• _About this task_
What lines in the records include the string "push"? Return each one.

___ Data for review ___

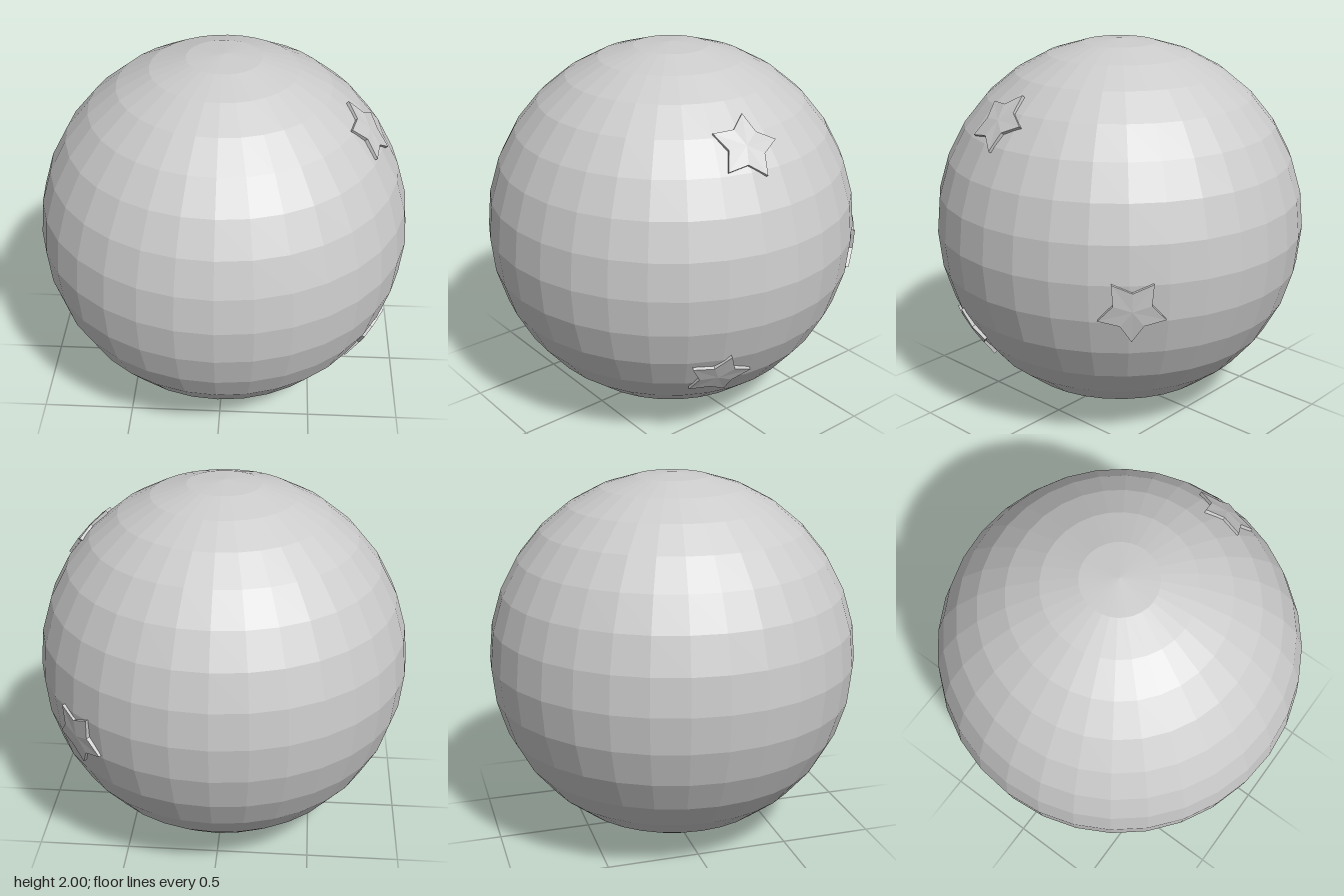
import * as THREE from 'three';

const material = new THREE.MeshStandardMaterial({ color: 0xcccccc, flatShading: true });

// Point on the +x half of a sphere of radius 1 around the ball's centre
const onBall = (y, z) => new THREE.Vector3(Math.sqrt(1 - y * y - z * z), y, z);

// Raised five-pointed star hugging the ball: a shallow fan on top and a wall sunk into the ball
function starGeometry(centre, tip) {
  const outer = 0.175, inner = 0.098, top = 1.012, base = 0.96;
  const n = centre.clone().normalize();
  const u = tip.clone().addScaledVector(n, -tip.dot(n)).normalize();
  const v = new THREE.Vector3().crossVectors(n, u);
  const rim = [];
  for (let i = 0; i < 10; i++) {
    const a = (i * Math.PI) / 5, r = i % 2 ? inner : outer;
    rim.push(n.clone()
      .addScaledVector(u, r * Math.cos(a))
      .addScaledVector(v, r * Math.sin(a))
      .normalize());
  }
  const points = [];
  const peak = n.clone().multiplyScalar(top);
  rim.forEach((p, i) => {
    const q = rim[(i + 1) % 10];
    const [pt, qt] = [p, q].map((d) => d.clone().multiplyScalar(top));
    const [pb, qb] = [p, q].map((d) => d.clone().multiplyScalar(base));
    points.push(peak, pt, qt, pb, qb, qt, pb, qt, pt);
  });
  const geometry = new THREE.BufferGeometry().setFromPoints(points);
  geometry.computeVertexNormals();
  return geometry;
}

export function createModel() {
  const group = new THREE.Group();
  group.name = 'starBall';

  // Faceted ball
  const ball = new THREE.Mesh(new THREE.SphereGeometry(1, 32, 16), material);
  ball.name = 'ball';
  ball.position.y = 1;
  group.add(ball);

  // Three stars on the left side: [y, z] of the centre and of one tip, from the ball's centre
  const stars = {
    upperStar: [[0.66, 0.135], [0.657, -0.043]],
    rearStar: [[-0.13, -0.711], [-0.314, -0.68]],
    lowerStar: [[-0.509, 0.332], [-0.41, 0.493]],
  };
  for (const [name, [centre, tip]] of Object.entries(stars)) {
    const star = new THREE.Mesh(starGeometry(onBall(...centre), onBall(...tip)), material);
    star.name = name;
    star.position.y = 1;
    group.add(star);
  }
  return group;
}
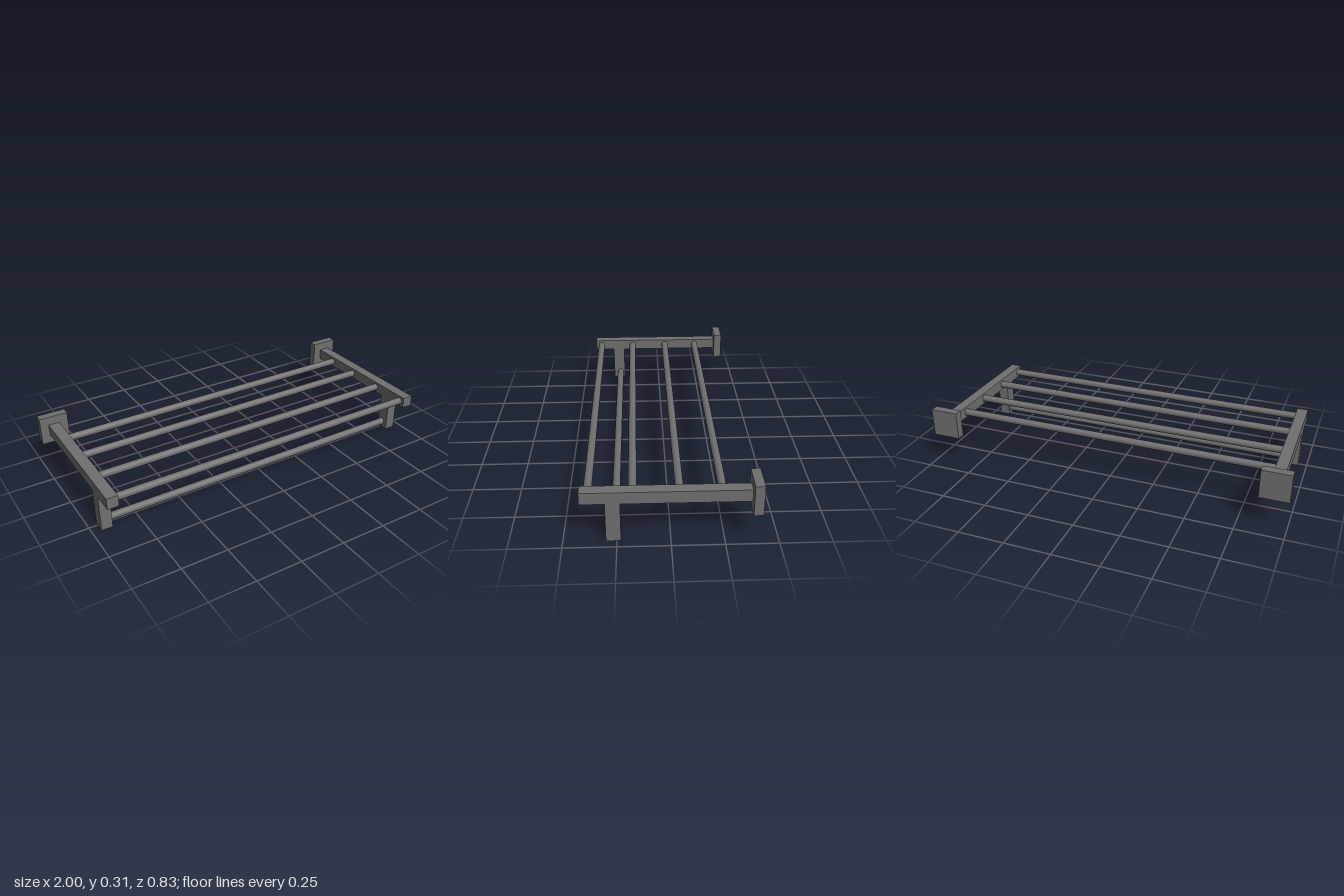
import * as THREE from 'three';

export function createModel() {
  const group = new THREE.Group();
  group.name = 'towelRack';
  const material = new THREE.MeshStandardMaterial({ color: 0x707070 });

  const add = (name, geometry, x, y, z) => {
    const mesh = new THREE.Mesh(geometry, material);
    mesh.name = name;
    mesh.position.set(x, y, z);
    group.add(mesh);
  };

  // Box given by its lower and upper corners
  const box = (name, [x0, y0, z0], [x1, y1, z1]) =>
    add(name, new THREE.BoxGeometry(x1 - x0, y1 - y0, z1 - z0),
      (x0 + x1) / 2, (y0 + y1) / 2, (z0 + z1) / 2);

  // Wall plate, side arm and hanging bracket at each end
  for (const [side, s] of [['left', 1], ['right', -1]]) {
    const pair = (a, b) => (s > 0 ? [a, b] : [-b, -a]);
    const [p0, p1] = pair(0.845, 1);
    const [a0, a1] = pair(0.894, 0.954);
    box(side + 'WallPlate', [p0, 0.156, -0.417], [p1, 0.311, -0.371]);
    box(side + 'Arm', [a0, 0.203, -0.371], [a1, 0.264, 0.417]);
    box(side + 'Bracket', [a0, 0, 0.231], [a1, 0.203, 0.301]);
  }

  // Rails between the arms, and the lower towel bar between the brackets
  const rail = new THREE.CylinderGeometry(0.02, 0.02, 1.79, 32).rotateZ(Math.PI / 2);
  [-0.24, -0.041, 0.175, 0.381].forEach((z, i) => add('shelfRail' + (i + 1), rail, 0, 0.233, z));
  add('towelBar', rail, 0, 0.037, 0.26);

  return group;
}
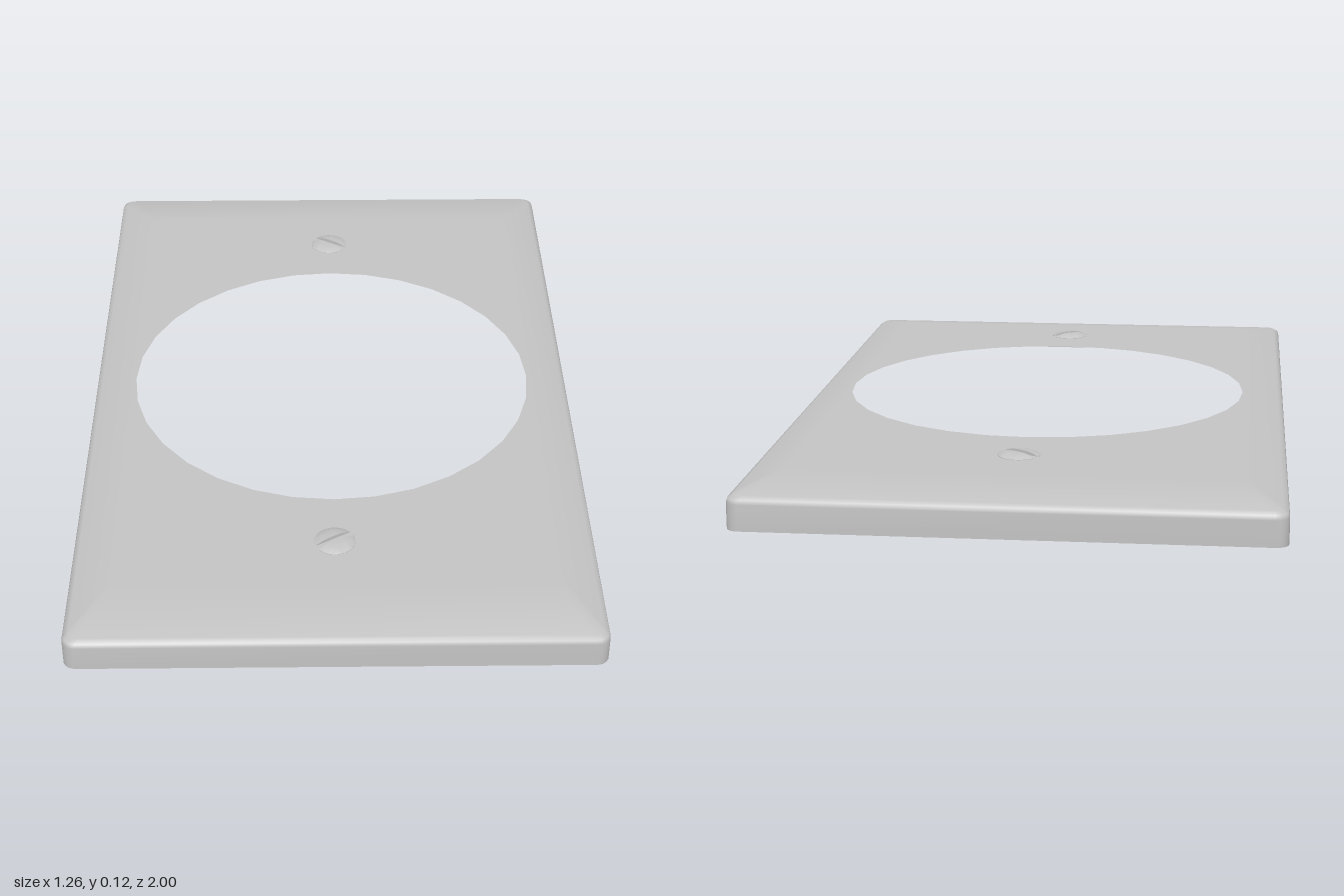
import * as THREE from 'three';
import { toCreasedNormals } from 'three/addons/utils/BufferGeometryUtils.js';

const TOP = 0.107, OPENING_R = 0.52, SCREW_Z = 0.68, SCREW_R = 0.05, SLOT = 0.008;

const metal = new THREE.MeshStandardMaterial({ color: 0xc3c3c3, side: THREE.DoubleSide });
metal.name = 'brushed grey';

// Skin a list of equally long rows of [x, y, z] points
function skin(rows, closed) {
  const n = rows[0].length, index = [];
  for (let j = 0; j < rows.length - 1; j++) {
    for (let i = 0; i < (closed ? n : n - 1); i++) {
      const a = j * n + i, c = j * n + (i + 1) % n;
      index.push(a, a + n, c, c, a + n, c + n);
    }
  }
  const geo = new THREE.BufferGeometry();
  geo.setAttribute('position', new THREE.Float32BufferAttribute(rows.flat(2), 3));
  geo.setIndex(index);
  geo.computeVertexNormals();
  return geo;
}

// Rounded rectangle at height y
function ring(hx, hz, r, y, steps = 5) {
  const pts = [];
  [[1, 1], [-1, 1], [-1, -1], [1, -1]].forEach(([sx, sz], q) => {
    for (let k = 0; k <= steps; k++) {
      const a = (q + k / steps) * Math.PI / 2;
      pts.push([sx * (hx - r) + r * Math.cos(a), y, sz * (hz - r) + r * Math.sin(a)]);
    }
  });
  return pts;
}

function mesh(name, geo) {
  const m = new THREE.Mesh(geo, metal);
  m.name = name;
  return m;
}

// Slotted screw: two half domes either side of a sunken slot
function screw(name, z, turn) {
  const g = new THREE.Group();
  g.name = name;
  const chord = Math.sqrt(SCREW_R ** 2 - SLOT ** 2), rows = [];
  const row = (v, y) => Array.from({ length: 17 }, (_, i) => {
    const x = chord * Math.sin((i / 16 - 0.5) * Math.PI);
    const pz = SLOT + v * (Math.sqrt(Math.max(0, SCREW_R ** 2 - x * x)) - SLOT);
    const r = Math.hypot(x, pz) / SCREW_R;
    return [x, y ?? TOP + 0.001 + 0.009 * (1 - r ** 3), pz];
  });
  rows.push(row(0, TOP));
  for (const v of [0, 0.25, 0.5, 0.7, 0.85, 1]) rows.push(row(v));
  rows.push(row(1, TOP - 0.004));
  const half = toCreasedNormals(skin(rows, false), 0.6);
  g.add(mesh('screwHeadHalf', half));
  const other = mesh('screwHeadHalf', half);
  other.rotation.y = Math.PI;
  g.add(other);
  const floor = mesh('screwSlot', new THREE.PlaneGeometry(chord * 2, SLOT * 2).rotateX(-Math.PI / 2));
  floor.position.y = TOP + 0.001;
  g.add(floor);
  g.position.z = z;
  g.rotation.y = turn;
  return g;
}

export function createModel() {
  const model = new THREE.Group();
  model.name = 'wallPlate';

  // Thin side wall, rounded shoulder and sloping border
  const rim = ring(0.525, 0.825, 0.01, TOP);
  const border = skin([
    ring(0.628, 1, 0.03, 0),
    ring(0.628, 1, 0.03, 0.062),
    ring(0.625, 0.997, 0.03, 0.072),
    ring(0.613, 0.985, 0.025, 0.08),
    rim,
  ], true);
  // Blend the slope smoothly into the flat face
  const normals = border.attributes.normal;
  for (let i = normals.count - rim.length; i < normals.count; i++) normals.setXYZ(i, 0, 1, 0);
  model.add(mesh('plateBorder', border));

  // Flat face with the round opening and the screw holes
  const face = new THREE.Shape(rim.map(([x, , z]) => new THREE.Vector2(x, z)));
  for (const [z, r] of [[0, OPENING_R], [SCREW_Z, 0.047], [-SCREW_Z, 0.047]]) {
    const hole = new THREE.Path();
    hole.absarc(0, z, r, 0, Math.PI * 2, true);
    face.holes.push(hole);
  }
  const faceGeo = new THREE.ShapeGeometry(face, 16).rotateX(-Math.PI / 2).translate(0, TOP, 0);
  model.add(mesh('plateFace', faceGeo));

  model.add(screw('backScrew', -SCREW_Z, -0.55), screw('frontScrew', SCREW_Z, 0.55));
  return model;
}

___

• _Solution_
    rim.push(n.clone()
    points.push(peak, pt, qt, pb, qb, qt, pb, qt, pt);
      index.push(a, a + n, c, c, a + n, c + n);
      pts.push([sx * (hx - r) + r * Math.cos(a), y, sz * (hz - r) + r * Math.sin(a)]);
  rows.push(row(0, TOP));
  for (const v of [0, 0.25, 0.5, 0.7, 0.85, 1]) rows.push(row(v));
  rows.push(row(1, TOP - 0.004));
    face.holes.push(hole);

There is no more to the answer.